Hi Tayo,…my main reasons for my search for you are… to involve you in my new task of computerizing my departmental reports….I believe you have the competence to transform our reports having seen your Midas touches in Guinness. The report will be in Excel spreadsheet, segmented into sheets but to be viewed and accessed by macro buttons. The report should be able to auto print and shows graphs. Presently, we have two mains Computerized Maintenance Systems from which some data need to be downloaded. The report must be able to give quick predetermined checks for immediate management decisions. In pursuit of this goal, I want us to discuss and agree on the execution modalities and other things. I am proposing to be in Lagos this weekend and wish to see you…Shola”
What made him so sure that I could help him? The answer is obvious: I had shown that I could deliver the kind of results he wanted in the past and he had witnessed it.
Learn how to deliver peak performances routinely and repeatedly by getting into flow often, and you WILL earn similar testimonials from others around you.
1. Article: “Curse of the Succubus” by Andrew Corsello. A humour tinged but seriously educative article about a one time Tennis world No. 1 – Pete Sampras – who KNEW how to deliver peak performances by getting into and STAYING in The Zone. It was written in “GQ Magazine October 2002 – IN THE ZONE” and subtitled >>Why has Pete Sampras fallen so fast, so hard, so…willingly? Clearly the man who perfected the Zone has lost his formidable powers…2. Book: “Emotional Intelligence” by Dr. Daniel Goldman. In this excellent ground breaking book subtitled “Why It(i.e. “Emotional Intelligence”) can matter more than IQ”, Goleman explains, with useful anecdotes about(and testimonials from) real-life high performing individuals, backed by research findings, why the ability to get into flow in the pursuit of learning and performance is Emotional Intelligence at its best.
3. Resource: “The Internet” by Any Search Engine. I must NOT forget this one :-). Do a search on the net and you should discover additional/useful learning resources.
You’re reading Become A Habitual Peak Performer – Learn How To Get Into Flow Or – The Zone More Frequently by Tayo Solagbade, originally posted on his Daily Self-Development (SD) Nuggets™ blog. If you loved reading this post, be sure to follow Tayo on Twitter, Facebook, and Google+.
On 4th May 2014, Tayo’s 9 year old domain (Spontaneousdevelopment dot com), was taken over by Aplus.net. Within a few days however, Tayo used his advanced self-taught web development skills to build (and move his website contents into) a SUPERIOR “reincarnation” at http://www.tayosolagbade.com.

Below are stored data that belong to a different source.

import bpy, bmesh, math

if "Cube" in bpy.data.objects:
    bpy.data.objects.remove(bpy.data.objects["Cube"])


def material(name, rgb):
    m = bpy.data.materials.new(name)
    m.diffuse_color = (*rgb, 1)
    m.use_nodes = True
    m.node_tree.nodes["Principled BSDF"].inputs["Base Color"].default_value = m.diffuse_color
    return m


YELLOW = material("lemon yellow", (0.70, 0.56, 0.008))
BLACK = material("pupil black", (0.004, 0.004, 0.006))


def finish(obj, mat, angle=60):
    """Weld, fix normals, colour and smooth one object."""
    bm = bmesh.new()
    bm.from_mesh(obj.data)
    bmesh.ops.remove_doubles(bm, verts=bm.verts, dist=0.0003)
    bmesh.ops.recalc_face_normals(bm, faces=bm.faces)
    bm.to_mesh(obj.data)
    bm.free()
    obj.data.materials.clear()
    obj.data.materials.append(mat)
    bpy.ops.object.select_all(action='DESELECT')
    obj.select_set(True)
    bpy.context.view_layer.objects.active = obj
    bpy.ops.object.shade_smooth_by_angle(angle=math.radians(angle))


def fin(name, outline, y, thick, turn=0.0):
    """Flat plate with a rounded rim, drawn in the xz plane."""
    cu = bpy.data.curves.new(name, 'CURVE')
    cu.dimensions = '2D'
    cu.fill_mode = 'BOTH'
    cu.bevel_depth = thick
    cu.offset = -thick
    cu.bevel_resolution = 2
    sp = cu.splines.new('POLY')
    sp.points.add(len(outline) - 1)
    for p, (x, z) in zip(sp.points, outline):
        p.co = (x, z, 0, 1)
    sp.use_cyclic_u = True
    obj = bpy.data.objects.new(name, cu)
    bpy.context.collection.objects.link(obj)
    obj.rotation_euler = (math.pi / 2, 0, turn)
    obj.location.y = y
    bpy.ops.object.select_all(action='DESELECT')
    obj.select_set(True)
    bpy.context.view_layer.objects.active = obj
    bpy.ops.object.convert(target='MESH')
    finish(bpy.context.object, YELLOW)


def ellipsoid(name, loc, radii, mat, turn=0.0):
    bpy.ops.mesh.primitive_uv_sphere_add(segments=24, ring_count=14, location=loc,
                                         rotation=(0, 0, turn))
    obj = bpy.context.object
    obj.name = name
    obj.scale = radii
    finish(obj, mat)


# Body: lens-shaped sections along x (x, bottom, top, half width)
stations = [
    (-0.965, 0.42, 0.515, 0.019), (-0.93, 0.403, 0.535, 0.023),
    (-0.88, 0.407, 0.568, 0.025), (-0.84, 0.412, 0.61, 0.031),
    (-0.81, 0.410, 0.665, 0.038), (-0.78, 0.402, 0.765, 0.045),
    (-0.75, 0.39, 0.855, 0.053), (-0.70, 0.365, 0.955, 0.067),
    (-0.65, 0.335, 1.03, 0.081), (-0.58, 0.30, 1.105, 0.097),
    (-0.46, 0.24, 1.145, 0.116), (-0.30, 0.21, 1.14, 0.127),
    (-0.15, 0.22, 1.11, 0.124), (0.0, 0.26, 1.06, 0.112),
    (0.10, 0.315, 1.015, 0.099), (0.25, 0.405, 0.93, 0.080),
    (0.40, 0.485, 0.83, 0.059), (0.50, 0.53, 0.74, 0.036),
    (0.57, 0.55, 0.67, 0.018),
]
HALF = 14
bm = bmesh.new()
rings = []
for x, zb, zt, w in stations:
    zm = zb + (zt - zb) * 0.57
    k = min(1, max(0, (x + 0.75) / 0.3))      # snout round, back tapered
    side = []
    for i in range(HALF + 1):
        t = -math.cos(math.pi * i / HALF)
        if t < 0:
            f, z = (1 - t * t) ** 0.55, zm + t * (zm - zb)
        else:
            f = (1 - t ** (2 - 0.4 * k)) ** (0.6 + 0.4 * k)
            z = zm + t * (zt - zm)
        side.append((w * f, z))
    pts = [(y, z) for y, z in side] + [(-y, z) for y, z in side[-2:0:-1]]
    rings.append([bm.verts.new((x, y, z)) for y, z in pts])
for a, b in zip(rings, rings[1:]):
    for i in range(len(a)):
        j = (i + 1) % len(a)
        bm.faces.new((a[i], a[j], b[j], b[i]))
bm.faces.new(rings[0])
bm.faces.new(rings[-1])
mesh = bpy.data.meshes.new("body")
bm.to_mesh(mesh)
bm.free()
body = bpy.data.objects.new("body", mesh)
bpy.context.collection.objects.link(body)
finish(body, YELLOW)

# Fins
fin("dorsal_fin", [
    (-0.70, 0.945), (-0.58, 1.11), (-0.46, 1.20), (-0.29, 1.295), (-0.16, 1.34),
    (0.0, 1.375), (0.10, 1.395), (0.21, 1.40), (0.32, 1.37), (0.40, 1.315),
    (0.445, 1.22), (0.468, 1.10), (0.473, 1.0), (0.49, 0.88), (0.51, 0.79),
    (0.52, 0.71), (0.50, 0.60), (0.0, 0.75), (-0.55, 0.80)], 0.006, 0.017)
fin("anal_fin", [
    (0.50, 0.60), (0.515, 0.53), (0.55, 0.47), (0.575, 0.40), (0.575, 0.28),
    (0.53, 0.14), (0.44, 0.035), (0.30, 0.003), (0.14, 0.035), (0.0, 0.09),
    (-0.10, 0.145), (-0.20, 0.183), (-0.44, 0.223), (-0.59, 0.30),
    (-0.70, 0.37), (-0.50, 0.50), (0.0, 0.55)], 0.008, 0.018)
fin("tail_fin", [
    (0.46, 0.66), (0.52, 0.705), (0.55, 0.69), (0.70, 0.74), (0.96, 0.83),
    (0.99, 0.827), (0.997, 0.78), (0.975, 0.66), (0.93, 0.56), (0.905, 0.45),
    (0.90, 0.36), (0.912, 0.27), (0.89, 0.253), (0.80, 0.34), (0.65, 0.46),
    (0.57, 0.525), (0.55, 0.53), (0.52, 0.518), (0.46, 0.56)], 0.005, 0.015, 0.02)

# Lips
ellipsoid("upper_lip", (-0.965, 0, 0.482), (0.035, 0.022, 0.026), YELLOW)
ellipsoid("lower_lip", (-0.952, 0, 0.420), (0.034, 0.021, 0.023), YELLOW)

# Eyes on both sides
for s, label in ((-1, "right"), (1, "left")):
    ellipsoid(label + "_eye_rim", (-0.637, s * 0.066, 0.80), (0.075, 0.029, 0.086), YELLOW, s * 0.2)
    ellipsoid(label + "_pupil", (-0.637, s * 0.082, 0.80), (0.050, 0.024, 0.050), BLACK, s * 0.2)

Most URLs bearing the old domain name appearing in search engines should now work if “spontaneousdevelopment.com” is replaced with “tayosolagbade.com”. If you experience any difficulties finding a page or document, email Tayo at tksola dot com.
Click “Tayo, What Happened to SpontaneousDevelopmentDotCom?” to read a detailed narrative about how the above event occurred :-))
Here’s an article Tayo wrote, to inspire others to defy adversity, and bounce back to even greater reckoning at what they do EVERY time:
Succeed by Emerging from Adversity Like a Phoenix (TayoSolagbade.com launches extra Hosting plan with FREE Web Marketing!)
And he wrote the one below, to explain why losing a domain name, no matter how old NO LONGER determines your online success or otherwise: